Bockman had seemingly put up decent numbers in the minors, though Baseball Reference doesn’t have all of them. (Minor league numbers from 1939-42 can’t exactly be the easiest things to get a hold of.) He missed the 1943-45 seasons while serving in the military, but when he got back he managed to catch on with the Yankees in September 1946.

He made his Yankee and major league debut on September 11, 1946, wearing Babe Ruth’s famed #3. Bockman came in as a late inning replacement at third base for Billy Johnson. He went 0-for-2.

Bockman did not make another appearance until 12 days later. He walked and doubled in his first two plate appearances. Other than one additional error-assisted instance, those would be the only two times he reached base as a Yankee.

The following two days, Bockman went a combined 0-for-7 in a pair of close losses to the Red Sox. He finished his Yankee career 1-for-12 with one walk. That is good for a .083/.154/.167 line. He had a -11 OPS+ and a -15 wRC+.

Players have bad short stints and get jettisoned after a handful of games all the time. However, not all of them are seemingly random call ups wearing Babe Ruth’s number. Imagine last year if the Yankees hadn’t retired Jeter’s number, and instead gave it to Pete Kozma and his .311 OPS.

After the season, Bockman was traded to the Indians for a player to be named later. He played another 195 games across three seasons for Cleveland and the Pirates from 1947-49. He hit a little better than his .321 OPS with the Yankees, but not well enough to stick for too long in the majors.

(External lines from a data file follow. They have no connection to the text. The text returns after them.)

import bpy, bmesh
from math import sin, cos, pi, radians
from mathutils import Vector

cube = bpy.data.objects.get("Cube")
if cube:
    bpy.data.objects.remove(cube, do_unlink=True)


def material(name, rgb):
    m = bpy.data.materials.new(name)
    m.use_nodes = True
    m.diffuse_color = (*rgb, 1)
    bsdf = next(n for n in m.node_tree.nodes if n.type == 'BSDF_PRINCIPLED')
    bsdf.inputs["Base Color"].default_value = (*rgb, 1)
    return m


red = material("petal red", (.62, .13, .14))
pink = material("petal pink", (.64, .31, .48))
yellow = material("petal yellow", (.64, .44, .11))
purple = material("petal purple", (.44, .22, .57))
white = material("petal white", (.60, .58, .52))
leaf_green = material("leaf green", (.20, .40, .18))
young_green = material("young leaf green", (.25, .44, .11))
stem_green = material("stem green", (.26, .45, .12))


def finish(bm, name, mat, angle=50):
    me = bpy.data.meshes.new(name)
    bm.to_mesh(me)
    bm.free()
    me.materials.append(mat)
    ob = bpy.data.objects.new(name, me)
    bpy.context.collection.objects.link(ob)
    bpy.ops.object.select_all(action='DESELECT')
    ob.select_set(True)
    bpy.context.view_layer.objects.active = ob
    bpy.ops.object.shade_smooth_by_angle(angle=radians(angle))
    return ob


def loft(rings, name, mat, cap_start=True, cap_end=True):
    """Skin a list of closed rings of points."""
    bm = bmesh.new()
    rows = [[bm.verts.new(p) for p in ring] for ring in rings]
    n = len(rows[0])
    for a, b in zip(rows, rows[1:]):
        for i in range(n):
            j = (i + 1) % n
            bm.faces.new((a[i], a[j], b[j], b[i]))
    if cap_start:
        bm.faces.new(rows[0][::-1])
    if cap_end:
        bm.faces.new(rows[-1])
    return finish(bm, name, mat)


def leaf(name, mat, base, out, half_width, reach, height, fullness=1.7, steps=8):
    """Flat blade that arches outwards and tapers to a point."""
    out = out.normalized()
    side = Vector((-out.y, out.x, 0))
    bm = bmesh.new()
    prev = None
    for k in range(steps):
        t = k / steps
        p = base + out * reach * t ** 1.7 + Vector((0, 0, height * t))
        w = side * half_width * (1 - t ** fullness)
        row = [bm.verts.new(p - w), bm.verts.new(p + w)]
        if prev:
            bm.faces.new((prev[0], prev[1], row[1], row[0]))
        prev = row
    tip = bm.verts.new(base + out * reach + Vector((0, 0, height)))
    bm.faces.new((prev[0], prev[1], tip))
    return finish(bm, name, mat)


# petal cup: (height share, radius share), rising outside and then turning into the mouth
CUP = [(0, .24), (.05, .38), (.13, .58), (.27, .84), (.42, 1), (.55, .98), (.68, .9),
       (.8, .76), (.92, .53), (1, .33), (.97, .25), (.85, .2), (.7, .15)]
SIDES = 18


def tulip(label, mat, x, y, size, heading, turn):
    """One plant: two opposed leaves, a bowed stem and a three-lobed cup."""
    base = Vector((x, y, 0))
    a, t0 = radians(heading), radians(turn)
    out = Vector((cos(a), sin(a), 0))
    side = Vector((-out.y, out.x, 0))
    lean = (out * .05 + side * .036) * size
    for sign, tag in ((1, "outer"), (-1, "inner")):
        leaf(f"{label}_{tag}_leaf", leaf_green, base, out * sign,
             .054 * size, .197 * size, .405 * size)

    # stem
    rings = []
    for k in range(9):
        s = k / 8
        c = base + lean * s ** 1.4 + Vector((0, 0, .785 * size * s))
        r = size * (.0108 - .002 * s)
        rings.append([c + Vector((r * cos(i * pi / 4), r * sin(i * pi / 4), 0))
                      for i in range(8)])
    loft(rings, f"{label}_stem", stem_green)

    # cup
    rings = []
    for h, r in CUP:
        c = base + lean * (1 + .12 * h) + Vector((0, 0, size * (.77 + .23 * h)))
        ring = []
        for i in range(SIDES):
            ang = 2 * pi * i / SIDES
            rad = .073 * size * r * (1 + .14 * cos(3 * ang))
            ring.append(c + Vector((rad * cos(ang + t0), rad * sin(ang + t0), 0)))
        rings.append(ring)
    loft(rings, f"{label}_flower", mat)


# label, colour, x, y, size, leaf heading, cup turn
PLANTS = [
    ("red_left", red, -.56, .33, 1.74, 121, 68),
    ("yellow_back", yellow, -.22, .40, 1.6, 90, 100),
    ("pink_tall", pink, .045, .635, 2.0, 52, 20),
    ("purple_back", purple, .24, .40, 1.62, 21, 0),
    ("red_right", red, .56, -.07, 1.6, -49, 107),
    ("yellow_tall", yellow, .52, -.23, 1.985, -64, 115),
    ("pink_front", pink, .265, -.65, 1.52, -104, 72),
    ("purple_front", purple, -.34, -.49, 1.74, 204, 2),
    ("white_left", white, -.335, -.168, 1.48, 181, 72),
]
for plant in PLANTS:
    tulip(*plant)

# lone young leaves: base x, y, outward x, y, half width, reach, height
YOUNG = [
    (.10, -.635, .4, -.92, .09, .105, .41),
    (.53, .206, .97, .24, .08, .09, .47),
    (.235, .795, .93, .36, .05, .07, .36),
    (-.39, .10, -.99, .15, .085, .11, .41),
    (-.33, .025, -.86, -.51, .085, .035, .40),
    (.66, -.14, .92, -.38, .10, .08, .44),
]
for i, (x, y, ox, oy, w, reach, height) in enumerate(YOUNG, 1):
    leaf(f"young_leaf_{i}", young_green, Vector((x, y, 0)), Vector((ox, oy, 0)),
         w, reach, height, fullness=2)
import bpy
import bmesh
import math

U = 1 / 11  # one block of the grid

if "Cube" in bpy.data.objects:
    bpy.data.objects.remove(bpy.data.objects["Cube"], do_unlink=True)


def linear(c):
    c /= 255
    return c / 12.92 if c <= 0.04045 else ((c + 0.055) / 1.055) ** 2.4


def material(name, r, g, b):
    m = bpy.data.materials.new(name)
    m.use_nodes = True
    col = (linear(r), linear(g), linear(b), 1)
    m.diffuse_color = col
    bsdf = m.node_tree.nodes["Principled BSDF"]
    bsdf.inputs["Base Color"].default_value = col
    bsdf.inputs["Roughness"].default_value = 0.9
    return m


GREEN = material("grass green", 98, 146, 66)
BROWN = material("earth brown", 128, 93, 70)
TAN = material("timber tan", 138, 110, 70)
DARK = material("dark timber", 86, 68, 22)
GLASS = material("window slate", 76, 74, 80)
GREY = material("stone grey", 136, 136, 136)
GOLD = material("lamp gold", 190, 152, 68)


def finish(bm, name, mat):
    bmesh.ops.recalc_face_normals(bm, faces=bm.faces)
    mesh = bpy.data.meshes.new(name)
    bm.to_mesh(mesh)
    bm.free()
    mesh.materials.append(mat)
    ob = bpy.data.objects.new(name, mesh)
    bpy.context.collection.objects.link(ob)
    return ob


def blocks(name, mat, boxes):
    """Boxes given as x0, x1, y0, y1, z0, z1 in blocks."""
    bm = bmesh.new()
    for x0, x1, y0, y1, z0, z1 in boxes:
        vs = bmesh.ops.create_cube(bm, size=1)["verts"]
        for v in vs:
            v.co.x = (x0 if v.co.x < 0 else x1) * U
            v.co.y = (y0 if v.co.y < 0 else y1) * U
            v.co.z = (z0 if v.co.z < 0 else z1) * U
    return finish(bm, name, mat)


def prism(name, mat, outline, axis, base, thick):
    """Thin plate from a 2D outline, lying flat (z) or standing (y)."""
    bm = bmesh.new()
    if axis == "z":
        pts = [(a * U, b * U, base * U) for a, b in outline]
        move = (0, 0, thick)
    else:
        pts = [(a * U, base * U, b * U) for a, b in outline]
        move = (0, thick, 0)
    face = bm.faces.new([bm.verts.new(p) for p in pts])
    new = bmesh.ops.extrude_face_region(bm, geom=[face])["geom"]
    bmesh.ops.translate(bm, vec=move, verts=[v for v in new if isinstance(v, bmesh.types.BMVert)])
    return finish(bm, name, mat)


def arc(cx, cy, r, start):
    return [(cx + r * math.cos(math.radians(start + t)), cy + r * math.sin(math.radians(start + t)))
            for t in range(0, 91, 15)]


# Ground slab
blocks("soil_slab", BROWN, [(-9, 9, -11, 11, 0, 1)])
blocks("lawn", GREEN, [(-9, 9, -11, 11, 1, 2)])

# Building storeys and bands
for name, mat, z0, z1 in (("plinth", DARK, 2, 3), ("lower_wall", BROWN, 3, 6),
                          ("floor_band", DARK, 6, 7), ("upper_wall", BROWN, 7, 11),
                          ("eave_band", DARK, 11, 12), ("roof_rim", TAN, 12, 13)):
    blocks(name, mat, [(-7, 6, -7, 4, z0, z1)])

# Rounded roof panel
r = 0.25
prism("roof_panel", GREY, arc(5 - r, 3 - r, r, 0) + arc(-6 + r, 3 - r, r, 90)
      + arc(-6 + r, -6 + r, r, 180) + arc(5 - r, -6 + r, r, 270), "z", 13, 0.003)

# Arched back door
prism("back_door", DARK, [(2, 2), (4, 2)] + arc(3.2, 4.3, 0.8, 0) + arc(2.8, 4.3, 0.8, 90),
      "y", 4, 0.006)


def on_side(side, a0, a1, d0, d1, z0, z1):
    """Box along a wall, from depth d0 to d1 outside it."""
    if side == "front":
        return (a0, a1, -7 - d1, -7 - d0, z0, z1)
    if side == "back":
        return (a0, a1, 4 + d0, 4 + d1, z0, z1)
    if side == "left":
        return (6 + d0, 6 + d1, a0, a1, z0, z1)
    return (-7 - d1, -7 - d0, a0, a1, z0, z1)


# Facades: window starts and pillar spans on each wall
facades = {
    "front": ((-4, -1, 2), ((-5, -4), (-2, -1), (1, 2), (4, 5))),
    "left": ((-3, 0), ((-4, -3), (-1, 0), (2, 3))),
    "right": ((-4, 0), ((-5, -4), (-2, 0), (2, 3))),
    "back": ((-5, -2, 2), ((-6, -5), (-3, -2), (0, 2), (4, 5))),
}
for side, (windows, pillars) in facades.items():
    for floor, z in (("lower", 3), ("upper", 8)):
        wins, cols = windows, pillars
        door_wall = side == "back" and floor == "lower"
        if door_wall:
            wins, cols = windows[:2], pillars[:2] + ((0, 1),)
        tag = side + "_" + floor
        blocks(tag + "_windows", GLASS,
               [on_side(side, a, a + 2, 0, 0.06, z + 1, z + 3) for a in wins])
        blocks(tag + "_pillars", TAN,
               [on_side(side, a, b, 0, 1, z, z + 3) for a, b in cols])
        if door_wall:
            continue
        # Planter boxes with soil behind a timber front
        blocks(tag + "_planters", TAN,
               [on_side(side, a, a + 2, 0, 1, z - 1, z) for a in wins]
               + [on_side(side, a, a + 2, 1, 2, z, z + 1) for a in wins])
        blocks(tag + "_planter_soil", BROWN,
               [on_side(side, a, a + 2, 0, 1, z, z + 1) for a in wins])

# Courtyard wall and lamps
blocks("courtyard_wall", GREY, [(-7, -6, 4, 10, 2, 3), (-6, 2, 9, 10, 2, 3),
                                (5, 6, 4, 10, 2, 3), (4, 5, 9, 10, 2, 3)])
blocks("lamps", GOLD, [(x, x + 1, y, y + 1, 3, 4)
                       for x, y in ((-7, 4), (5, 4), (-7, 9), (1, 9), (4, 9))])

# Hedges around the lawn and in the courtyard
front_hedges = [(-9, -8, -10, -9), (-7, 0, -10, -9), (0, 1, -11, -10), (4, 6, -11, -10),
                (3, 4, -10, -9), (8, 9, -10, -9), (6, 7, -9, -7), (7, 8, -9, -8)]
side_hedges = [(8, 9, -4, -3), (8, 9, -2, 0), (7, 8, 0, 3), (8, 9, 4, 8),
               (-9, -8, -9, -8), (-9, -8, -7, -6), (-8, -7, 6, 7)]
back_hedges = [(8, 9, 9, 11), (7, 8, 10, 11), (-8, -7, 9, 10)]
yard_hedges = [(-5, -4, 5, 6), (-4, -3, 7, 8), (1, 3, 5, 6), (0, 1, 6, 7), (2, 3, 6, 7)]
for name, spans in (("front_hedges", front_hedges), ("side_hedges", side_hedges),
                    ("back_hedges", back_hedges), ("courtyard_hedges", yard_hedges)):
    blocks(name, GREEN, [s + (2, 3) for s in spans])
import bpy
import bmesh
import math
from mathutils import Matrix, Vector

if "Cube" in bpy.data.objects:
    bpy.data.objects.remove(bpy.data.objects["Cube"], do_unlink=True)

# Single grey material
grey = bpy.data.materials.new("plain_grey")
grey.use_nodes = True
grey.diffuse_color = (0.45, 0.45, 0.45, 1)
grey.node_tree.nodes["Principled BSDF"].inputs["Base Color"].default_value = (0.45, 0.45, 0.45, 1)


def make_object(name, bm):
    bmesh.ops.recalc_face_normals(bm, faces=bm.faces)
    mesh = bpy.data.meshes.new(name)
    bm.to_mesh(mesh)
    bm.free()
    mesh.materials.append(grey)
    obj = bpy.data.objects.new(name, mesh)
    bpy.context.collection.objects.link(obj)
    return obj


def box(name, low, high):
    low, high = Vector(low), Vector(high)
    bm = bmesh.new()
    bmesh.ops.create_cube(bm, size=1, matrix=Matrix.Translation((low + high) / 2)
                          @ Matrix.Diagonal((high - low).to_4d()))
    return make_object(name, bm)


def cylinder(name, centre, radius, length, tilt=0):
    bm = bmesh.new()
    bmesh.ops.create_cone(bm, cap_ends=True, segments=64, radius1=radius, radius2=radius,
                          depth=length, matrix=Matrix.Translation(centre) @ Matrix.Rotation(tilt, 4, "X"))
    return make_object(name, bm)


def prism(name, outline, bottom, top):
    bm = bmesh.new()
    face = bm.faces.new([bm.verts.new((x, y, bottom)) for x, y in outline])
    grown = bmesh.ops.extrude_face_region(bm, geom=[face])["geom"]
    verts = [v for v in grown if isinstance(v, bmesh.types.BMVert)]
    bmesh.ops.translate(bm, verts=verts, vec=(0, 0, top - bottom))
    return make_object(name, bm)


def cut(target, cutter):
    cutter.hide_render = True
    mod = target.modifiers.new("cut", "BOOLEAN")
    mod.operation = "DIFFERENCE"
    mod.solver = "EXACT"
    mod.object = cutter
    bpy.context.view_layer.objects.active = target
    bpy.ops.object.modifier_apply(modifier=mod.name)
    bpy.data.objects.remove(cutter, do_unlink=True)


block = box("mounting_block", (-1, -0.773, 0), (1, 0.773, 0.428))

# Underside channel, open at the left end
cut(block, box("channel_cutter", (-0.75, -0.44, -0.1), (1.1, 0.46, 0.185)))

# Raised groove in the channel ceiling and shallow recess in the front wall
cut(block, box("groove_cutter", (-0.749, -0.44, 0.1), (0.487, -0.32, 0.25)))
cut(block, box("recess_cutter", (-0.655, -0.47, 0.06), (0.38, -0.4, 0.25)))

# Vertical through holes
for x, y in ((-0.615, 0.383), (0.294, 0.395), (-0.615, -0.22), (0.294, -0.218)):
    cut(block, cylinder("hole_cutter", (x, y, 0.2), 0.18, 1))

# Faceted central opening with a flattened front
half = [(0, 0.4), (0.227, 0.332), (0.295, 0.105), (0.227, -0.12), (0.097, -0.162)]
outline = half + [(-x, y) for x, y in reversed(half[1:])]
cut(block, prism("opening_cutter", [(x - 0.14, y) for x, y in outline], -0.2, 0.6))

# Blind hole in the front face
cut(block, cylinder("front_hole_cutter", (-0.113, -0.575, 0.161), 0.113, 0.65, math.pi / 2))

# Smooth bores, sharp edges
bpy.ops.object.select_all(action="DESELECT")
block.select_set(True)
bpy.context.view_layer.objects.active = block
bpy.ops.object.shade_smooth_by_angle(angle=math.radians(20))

Four more players wore #3 after Bockman. Cliff Mapes was the final one, before switching during the season when the Yankees finally retired it in 1948. Mapes actually went to #7, and was one of the final people to don that number before Mantle got it.

In some respects, it’s a good thing that the Yankees aren’t giving out numbers that are obviously about to be retired. On the other hand, we’ll never get the comedy of Brent Lillibridge or someone random wearing #6.

Sources

https://www.baseball-reference.com/teams/NYY/uniform-numbers.shtml

https://www.baseball-reference.com/players/b/bockmed01.shtml

https://www.fangraphs.com/statss.aspx?playerid=1001109&position=3B

https://www.findagrave.com/memorial/82010305/eddie-bockman